“I have been really blessed and privileged by this state and the one thing I definitely want to do, regardless of the future, is I want to come back here and I want to contribute in some way,” Vilsack says. “I don’t want to go some place else. I want to come back home because this is where the people of Iowa gave me all these extraordinary opportunities and I will be forever indebted to them.”
Vilsack, who grew up in Pennsylvania, met Christie Bell of Mount Pleasant, Iowa, in college and adopted her hometown as his own after the couple married. Vilsack was elected mayor of Mount Pleasant and won a seat in the state senate before being elected governor in 1998. Vilsack won reelection in 2002, but did not seek a third term, saying eight years was enough. He’s not ruling out the idea of putting his name on an Iowa ballot again, though.

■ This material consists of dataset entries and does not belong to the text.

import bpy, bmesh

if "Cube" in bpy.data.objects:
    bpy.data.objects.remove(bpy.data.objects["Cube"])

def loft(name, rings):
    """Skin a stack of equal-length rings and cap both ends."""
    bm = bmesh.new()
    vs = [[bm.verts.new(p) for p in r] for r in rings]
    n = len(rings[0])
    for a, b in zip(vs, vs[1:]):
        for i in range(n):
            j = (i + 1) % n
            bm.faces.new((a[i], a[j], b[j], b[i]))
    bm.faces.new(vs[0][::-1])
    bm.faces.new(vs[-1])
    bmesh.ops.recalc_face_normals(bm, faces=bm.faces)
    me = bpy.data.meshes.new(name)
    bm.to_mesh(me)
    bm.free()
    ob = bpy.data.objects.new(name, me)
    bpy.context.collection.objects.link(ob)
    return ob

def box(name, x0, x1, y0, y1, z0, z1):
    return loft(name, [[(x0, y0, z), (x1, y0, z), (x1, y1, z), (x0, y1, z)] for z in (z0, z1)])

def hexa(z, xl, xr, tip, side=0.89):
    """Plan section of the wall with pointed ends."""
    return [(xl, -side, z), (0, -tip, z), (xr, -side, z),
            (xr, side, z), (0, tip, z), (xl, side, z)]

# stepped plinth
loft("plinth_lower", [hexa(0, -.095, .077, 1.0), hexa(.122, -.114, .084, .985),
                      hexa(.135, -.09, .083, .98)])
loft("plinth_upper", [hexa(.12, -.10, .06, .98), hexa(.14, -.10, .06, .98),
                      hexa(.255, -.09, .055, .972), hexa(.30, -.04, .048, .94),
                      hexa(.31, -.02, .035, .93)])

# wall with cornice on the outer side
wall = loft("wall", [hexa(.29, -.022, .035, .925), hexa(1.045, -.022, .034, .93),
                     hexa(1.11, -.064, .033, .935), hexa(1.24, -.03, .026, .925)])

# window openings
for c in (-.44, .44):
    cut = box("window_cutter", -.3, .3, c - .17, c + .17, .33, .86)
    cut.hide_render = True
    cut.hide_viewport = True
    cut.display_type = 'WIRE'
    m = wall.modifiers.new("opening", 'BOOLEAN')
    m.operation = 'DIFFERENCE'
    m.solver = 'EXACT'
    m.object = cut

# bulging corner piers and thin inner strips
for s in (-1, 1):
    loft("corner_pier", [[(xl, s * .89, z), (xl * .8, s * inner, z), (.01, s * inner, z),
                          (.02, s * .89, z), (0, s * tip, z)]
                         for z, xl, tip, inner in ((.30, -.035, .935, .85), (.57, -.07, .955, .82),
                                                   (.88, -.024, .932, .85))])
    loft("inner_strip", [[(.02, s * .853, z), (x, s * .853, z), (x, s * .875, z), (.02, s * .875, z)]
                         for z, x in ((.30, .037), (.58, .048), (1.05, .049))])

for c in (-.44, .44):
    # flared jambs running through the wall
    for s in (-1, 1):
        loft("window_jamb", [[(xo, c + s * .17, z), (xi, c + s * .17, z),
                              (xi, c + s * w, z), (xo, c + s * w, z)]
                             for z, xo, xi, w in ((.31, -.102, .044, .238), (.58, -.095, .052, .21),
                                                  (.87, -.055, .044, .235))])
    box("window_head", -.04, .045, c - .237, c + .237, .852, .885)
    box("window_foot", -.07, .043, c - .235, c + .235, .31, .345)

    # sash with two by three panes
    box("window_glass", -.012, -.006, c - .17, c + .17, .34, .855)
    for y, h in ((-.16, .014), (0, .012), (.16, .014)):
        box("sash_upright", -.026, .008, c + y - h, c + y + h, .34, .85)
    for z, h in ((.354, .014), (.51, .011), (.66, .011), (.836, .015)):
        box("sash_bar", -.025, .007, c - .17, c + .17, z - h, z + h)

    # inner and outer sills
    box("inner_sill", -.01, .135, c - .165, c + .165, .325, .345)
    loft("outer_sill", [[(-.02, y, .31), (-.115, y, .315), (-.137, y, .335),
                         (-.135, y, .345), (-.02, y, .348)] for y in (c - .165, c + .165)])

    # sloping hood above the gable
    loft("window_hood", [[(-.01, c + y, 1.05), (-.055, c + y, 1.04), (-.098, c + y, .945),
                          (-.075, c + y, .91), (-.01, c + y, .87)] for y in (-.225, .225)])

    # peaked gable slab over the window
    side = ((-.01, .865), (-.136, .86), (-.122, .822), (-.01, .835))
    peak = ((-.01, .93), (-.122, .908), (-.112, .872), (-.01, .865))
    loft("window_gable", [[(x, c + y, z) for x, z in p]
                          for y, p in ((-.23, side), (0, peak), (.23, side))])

“You know, you never want to say never,” Vilsack said. After disappointing losses in 2014, the Iowa Democratic Party is in the midst of a rebuilding process and Vilsack seems personally committed to the effort. “It’s going to require a lot of work and it’s going to require all hands on deck,” Vilsack says. “And it’s going to require making sure that we are competitive and getting the message out and working in all 99 counties.”
Vilsack says it’s partly about fashioning a message to explain the role government plays in the economy. “I don’t think Iowans understand that $24.8 billion has been invested in their state from the U.S. Department of Agriculture,” Vilsack says. “I don’t think that they have a sense of the reason why we’ve got a 4.4 percent unemployment rate is in part because of the investments we have made and maybe if we understood that a little better, there’d be a different attitude, generally, about government. I don’t think they understand that we are currently working with an operating budget at the U.S.D.A that’s less than it was when I became secretary. Well, shoot. That’s an indication that we get it. That we have to be more efficient and more effective.”
Vilsack says he is not interested in continuing to serve as the nation’s ag secretary if Hillary Clinton wins the White House in 2016. Teaching at a university would be of interest to Vilsack after his time is done at the U.S.D.A., but Vilsack says he is not interested in becoming the next president of the University of Iowa.
Vilsack made his comments during taping of the “Iowa Press” program that will air this coming Friday night on Iowa Public Television.